##### Records to use

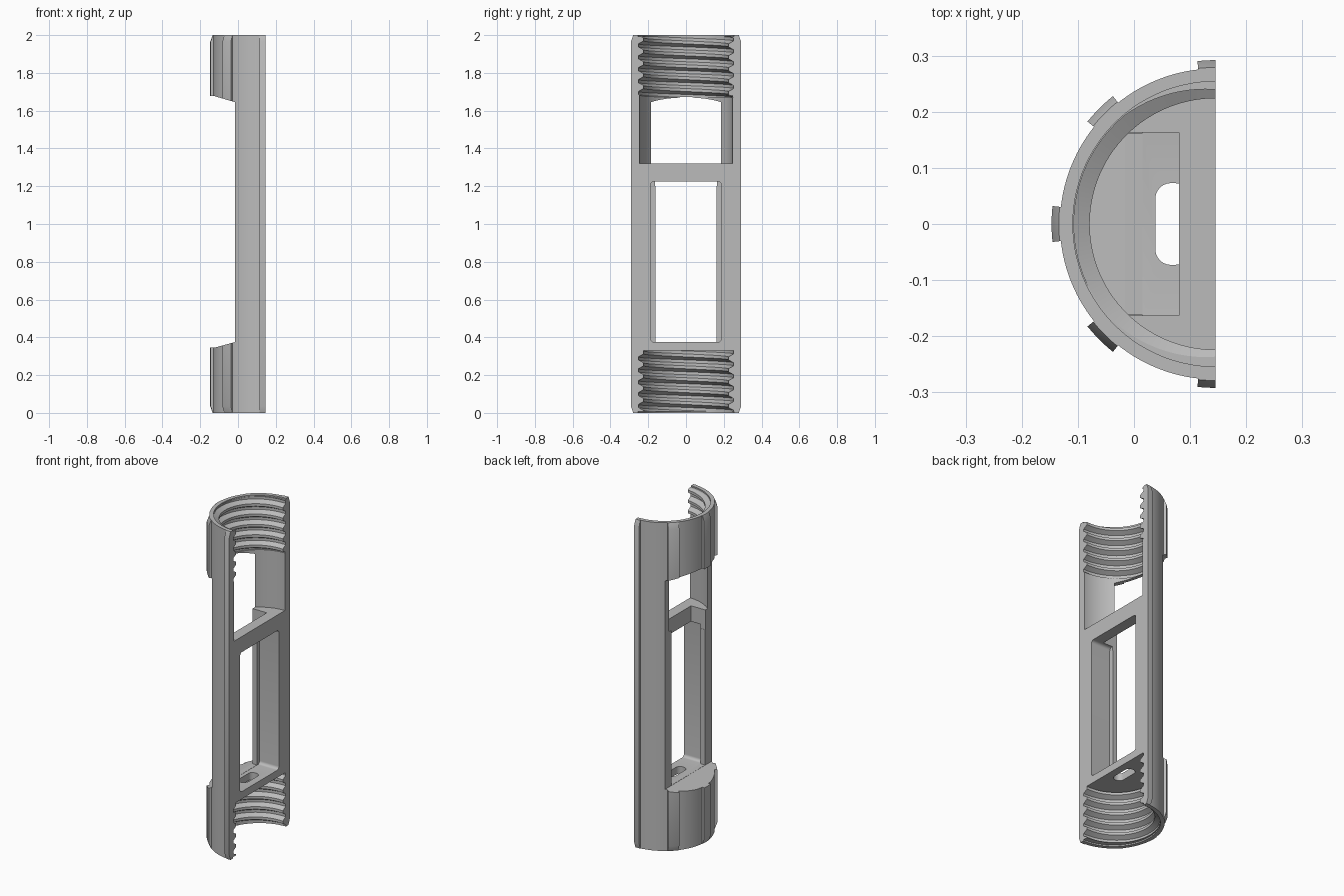
import bpy, bmesh, math

if "Cube" in bpy.data.objects:
    bpy.data.objects.remove(bpy.data.objects["Cube"], do_unlink=True)

AXIS = 0.145            # x of the tube axis, also the flat split face
R_TUBE, R_RIB = 0.277, 0.292
PITCH = 0.063

grey = bpy.data.materials.new("mid grey")
grey.use_nodes = True
grey.diffuse_color = (0.5, 0.5, 0.5, 1)
grey.node_tree.nodes["Principled BSDF"].inputs["Base Color"].default_value = (0.5, 0.5, 0.5, 1)


def loft(name, rings):
    """Closed solid through rings of equal point count."""
    bm = bmesh.new()
    rows = [[bm.verts.new(p) for p in ring] for ring in rings]
    n = len(rows[0])
    for a, b in zip(rows, rows[1:]):
        for i in range(n):
            j = (i + 1) % n
            bm.faces.new((a[i], a[j], b[j], b[i]))
    bm.faces.new(rows[0][::-1])
    bm.faces.new(rows[-1])
    bm.normal_update()
    if bm.calc_volume(signed=True) < 0:
        bmesh.ops.reverse_faces(bm, faces=bm.faces[:])
    mesh = bpy.data.meshes.new(name)
    bm.to_mesh(mesh)
    bm.free()
    mesh.materials.append(grey)
    ob = bpy.data.objects.new(name, mesh)
    bpy.context.scene.collection.objects.link(ob)
    return ob


def boolean(target, tool, operation="DIFFERENCE"):
    mod = target.modifiers.new("cut", "BOOLEAN")
    mod.operation = operation
    mod.solver = "EXACT"
    mod.object = tool
    bpy.context.view_layer.update()
    evaluated = target.evaluated_get(bpy.context.evaluated_depsgraph_get())
    result = bpy.data.meshes.new_from_object(evaluated)
    target.modifiers.clear()
    target.data = result
    bpy.data.objects.remove(tool, do_unlink=True)


def polar(radius, degrees, z):
    a = math.radians(degrees)
    return (AXIS + radius * math.cos(a), radius * math.sin(a), z)


def cylinder(radius, z0, z1, n=96):
    return loft("bore", [[polar(radius, 360 * (i + 0.5) / n, z) for i in range(n)] for z in (z0, z1)])


def box(x0, x1, half_y, z0, z1):
    return loft("box", [[(x0, -half_y, z), (x1, -half_y, z), (x1, half_y, z), (x0, half_y, z)]
                        for z in (z0, z1)])


def rounded_rect(u0, u1, v0, v1, r, steps=6):
    pts = []
    corners = ((u1 - r, v1 - r), (u0 + r, v1 - r), (u0 + r, v0 + r), (u1 - r, v0 + r))
    for k, (u, v) in enumerate(corners):
        for i in range(steps + 1):
            a = math.pi / 2 * (k + i / steps)
            pts.append((u + r * math.cos(a), v + r * math.sin(a)))
    return pts


def thread_tool(z0, z1, n=56):
    """Helical trapezoid rod, a little over half round, clipped to z0..z1."""
    profile = ((0.0, 0.224), (0.25, 0.224), (0.5, 0.252), (0.75, 0.252))
    angles = [80 + 200 * i / n for i in range(n + 1)]
    rings = [[polar(r, a, z0 + PITCH * (k + u + a / 360)) for a in angles]
             for k in range(-2, int((z1 - z0) / PITCH) + 2) for u, r in profile]
    rod = loft("thread", rings)
    boolean(rod, box(-0.4, 0.4, 0.5, z0, z1), "INTERSECT")
    return rod


# Half tube with raised ribs that taper at both ends
def tube_outline(rib_radius, z):
    half = 6.3
    gap = 45 - 2 * half
    pts = []
    for k in range(5):
        mid = 90 + 45 * k
        lo, hi = max(90, mid - half), min(270, mid + half)
        pts += [polar(rib_radius, lo + (hi - lo) * i / 5, z) for i in range(6)]
        if k < 4:
            pts += [polar(R_TUBE, hi + gap * i / 14, z) for i in range(15)]
    return pts


body = loft("half_tube_body", [tube_outline(r, z) for r, z in
            ((R_TUBE + 0.002, 0), (R_RIB, 0.035), (R_RIB, 1.965), (R_TUBE + 0.002, 2))])

# Threaded sockets with a shallow entry at each end
boolean(body, thread_tool(-0.05, 0.33))
boolean(body, thread_tool(1.67, 2.05))
boolean(body, cylinder(0.254, -0.1, 0.008))
boolean(body, cylinder(0.254, 1.992, 2.1))

# Round chamber above the bridge
boolean(body, cylinder(0.245, 1.32, 1.68))

# Long window through the curved wall with sloping ends
window = ((-0.4, 0.345), (-0.125, 0.345), (-0.016, 0.375),
          (-0.016, 1.645), (-0.125, 1.677), (-0.4, 1.677))
boolean(body, loft("window", [[(x, y, z) for x, z in window] for y in (-0.5, 0.5)]))

# Pocket with a narrow retaining lip at its back
boolean(body, loft("pocket", [[(x, y, z) for y, z in rounded_rect(-0.187, 0.187, 0.375, 1.225, 0.018)]
                              for x in (0.015, 0.3)]))
boolean(body, box(-0.3, 0.1, 0.161, 0.376, 1.224))

# Notch in the bridge and cable slot in the floor
boolean(body, box(-0.3, 0.08, 0.163, 1.2, 1.4))
boolean(body, loft("slot", [[(x, y, z) for x, y in rounded_rect(0.038, 0.1, -0.073, 0.073, 0.028)]
                            for z in (0.3, 0.42)]))

# Smooth curved walls, crisp edges
bpy.ops.object.select_all(action="DESELECT")
body.select_set(True)
bpy.context.view_layer.objects.active = body
bpy.ops.object.shade_smooth_by_angle(angle=math.radians(25))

##########

**Your task**
Look through the material above for "PITCH" and copy the lines that have it.

**Result of this exercise**
PITCH = 0.063
    rings = [[polar(r, a, z0 + PITCH * (k + u + a / 360)) for a in angles]
             for k in range(-2, int((z1 - z0) / PITCH) + 2) for u, r in profile]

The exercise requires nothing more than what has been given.